Cannabis sativa is an annual herbaceous flowering plant indigenous to eastern Asia but now of cosmopolitan distribution due to widespread cultivation. It has been cultivated throughout recorded history, used as a source of industrial fiber, seed oil, food, recreation, religious and spiritual moods and medicine. Each part of the plant is harvested differently, depending on the purpose of its use. The species was first classified by Carl Linnaeus in 1753.
The flowers of Cannabis sativa are unisexual and plants are most often either male or female. It is a short-day flowering plant, with staminate (male) plants usually taller and less robust than pistillate (female or male) plants. The flowers of the female plant are arranged in racemes and can produce hundreds of seeds. Male plants shed their pollen and die several weeks prior to seed ripening on the female plants. Under typical conditions with a light period of 12 to 14 hours both sexes are produced in equal numbers because of heritable X and Y chromosomes. Although genetic factors dispose a plant to become male or female, environmental factors including the diurnal light cycle can alter sexual expression. Naturally occurring monoecious plants, with both male and female parts, are either sterile or fertile but artificially induced “hermaphrodites” can have fully functional reproductive organs. “Feminized” seed sold by many commercial seed suppliers are derived from artificially “hermaphrodytic” females that lack the male gene, or by treating the plants with hormones or silver thiosulfate.
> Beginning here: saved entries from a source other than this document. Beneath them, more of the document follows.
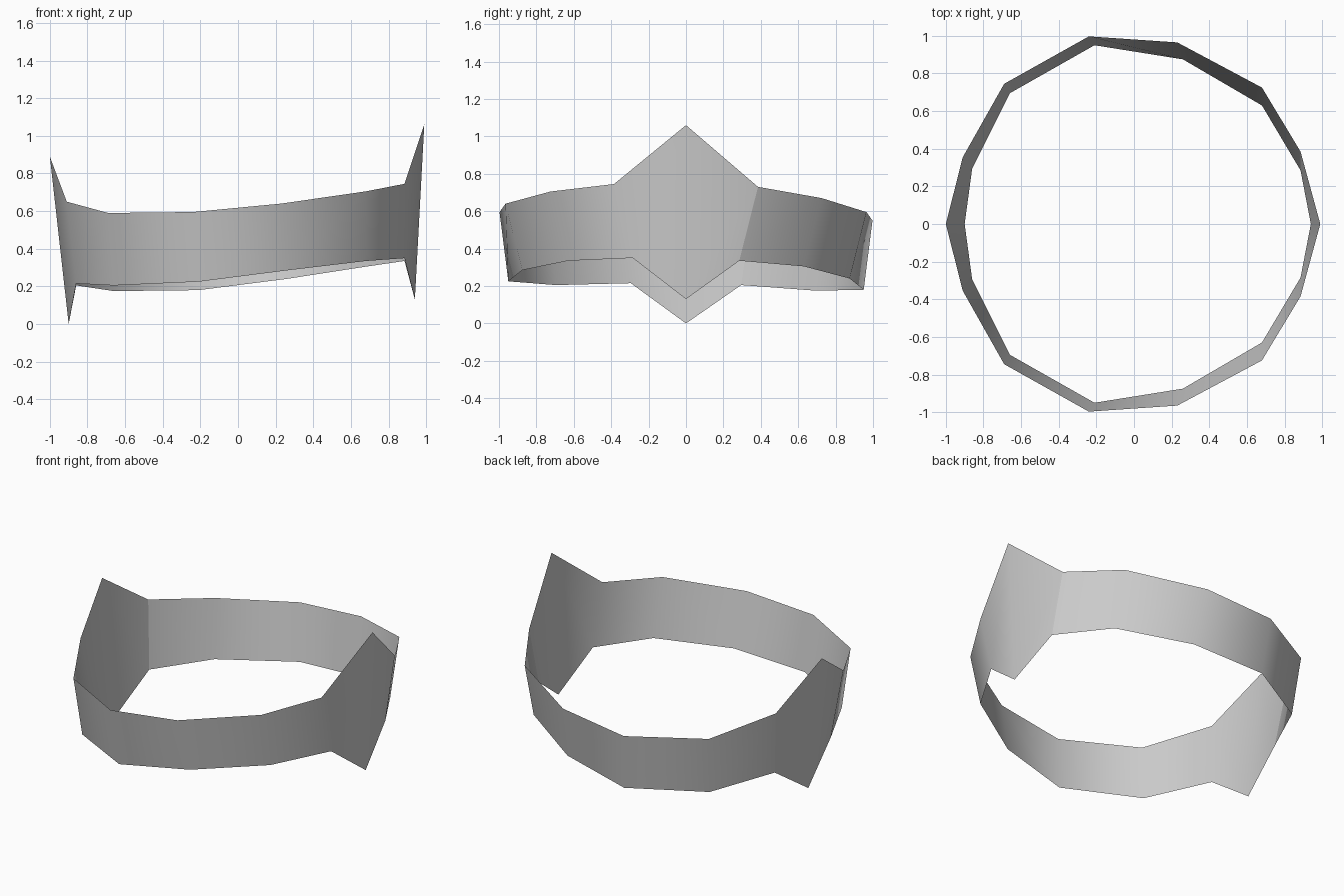
import bpy
import bmesh

cube = bpy.data.objects.get("Cube")
if cube:
    bpy.data.objects.remove(cube, do_unlink=True)

# Plain grey metal
grey = bpy.data.materials.new("grey_metal")
grey.use_nodes = True
colour = (0.6, 0.6, 0.6, 1)
grey.diffuse_color = colour
grey.node_tree.nodes["Principled BSDF"].inputs["Base Color"].default_value = colour

# Half outline from the right point to the left point:
# x, half width y, front height, back height
rim_top = [(-1.0, 0, .89, .89), (-.91, .355, .65, .635), (-.69, .745, .59, .555),
           (-.24, .997, .595, .55), (.23, .965, .64, .595), (.68, .725, .705, .67),
           (.885, .385, .745, .73), (.99, 0, 1.06, 1.06)]
rim_bottom = [(-.9, 0, 0, 0), (-.86, .295, .215, .205), (-.66, .695, .205, .175),
              (-.21, .95, .225, .18), (.26, .875, .285, .24), (.68, .63, .335, .305),
              (.885, .285, .35, .335), (.94, 0, .13, .13)]


def loop_points(half):
    """Closed loop: along the front, then mirrored along the back."""
    front = [(x, -y, zf) for x, y, zf, zb in half]
    back = [(x, y, zb) for x, y, zf, zb in half[1:-1]]
    return front + back[::-1]


# Thin open band bridging the two rims
bm = bmesh.new()
top = [bm.verts.new(p) for p in loop_points(rim_top)]
bottom = [bm.verts.new(p) for p in loop_points(rim_bottom)]
count = len(top)
for i in range(count):
    j = (i + 1) % count
    face = bm.faces.new((bottom[i], bottom[j], top[j], top[i]))
    face.smooth = True

# Creases where the pointed side panels meet the back of the band
for i in (len(rim_top), count - 1):
    bm.edges.get((top[i], bottom[i])).smooth = False

mesh = bpy.data.meshes.new("pointed_band")
bm.to_mesh(mesh)
bm.free()
mesh.materials.append(grey)
band = bpy.data.objects.new("pointed_band", mesh)
bpy.context.collection.objects.link(band)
Although the main psychoactive constituent of Cannabis is tetrahydrocannabinol (THC), the plant is known to contain more than 500 compounds, among them at least 113 cannabinoids; however, most of these “minor” cannabinoids are only produced in trace amounts. Besides THC, another cannabinoid produced in high concentrations by some plants is cannabidiol (CBD), which is not psychoactive but has recently been shown to block the effect of THC in the nervous system. Differences in the chemical composition of Cannabis varieties may produce different effects in humans. Synthetic THC, called dronabinol, does not contain cannabidiol (CBD), cannabinol (CBN), or other cannabinoids, which is one reason why its pharmacological effects may differ significantly from those of natural Cannabis preparations.
Cannabis sativa seeds are chiefly used to make hempseed oil which can be used for cooking, lamps, lacquers, or paints. They can also be used as caged-bird feed, as they provide a wonderful source of nutrients for most animals. The flowers (and to a lesser extent the leaves, stems, and seeds) contain psychoactive chemical compounds known as cannabinoids that are consumed for recreational, medicinal, and spiritual purposes. When so used, preparations of flowers (called marijuana) and leaves and preparations derived from resinous extract (e.g., hashish) are consumed by smoking, vaporising, and oral ingestion. Historically, tinctures, teas, and ointments have also been common preparations. In traditional medicine of India in particular C. sativa has been used as hallucinogenic, hypnotic, sedative, analgesic, and anti-inflammatory agent. Cannabis sativa has been used in medical practices as a therapeutic alternative for people with mental illnesses to lift off stress which leads recreational users to believe that sativa can aid them with their stress heavy lives. However, recent ethnopharmacology studies have shown that sativa can actually cause sleep disorders and heighten neurological and psychiatric illness.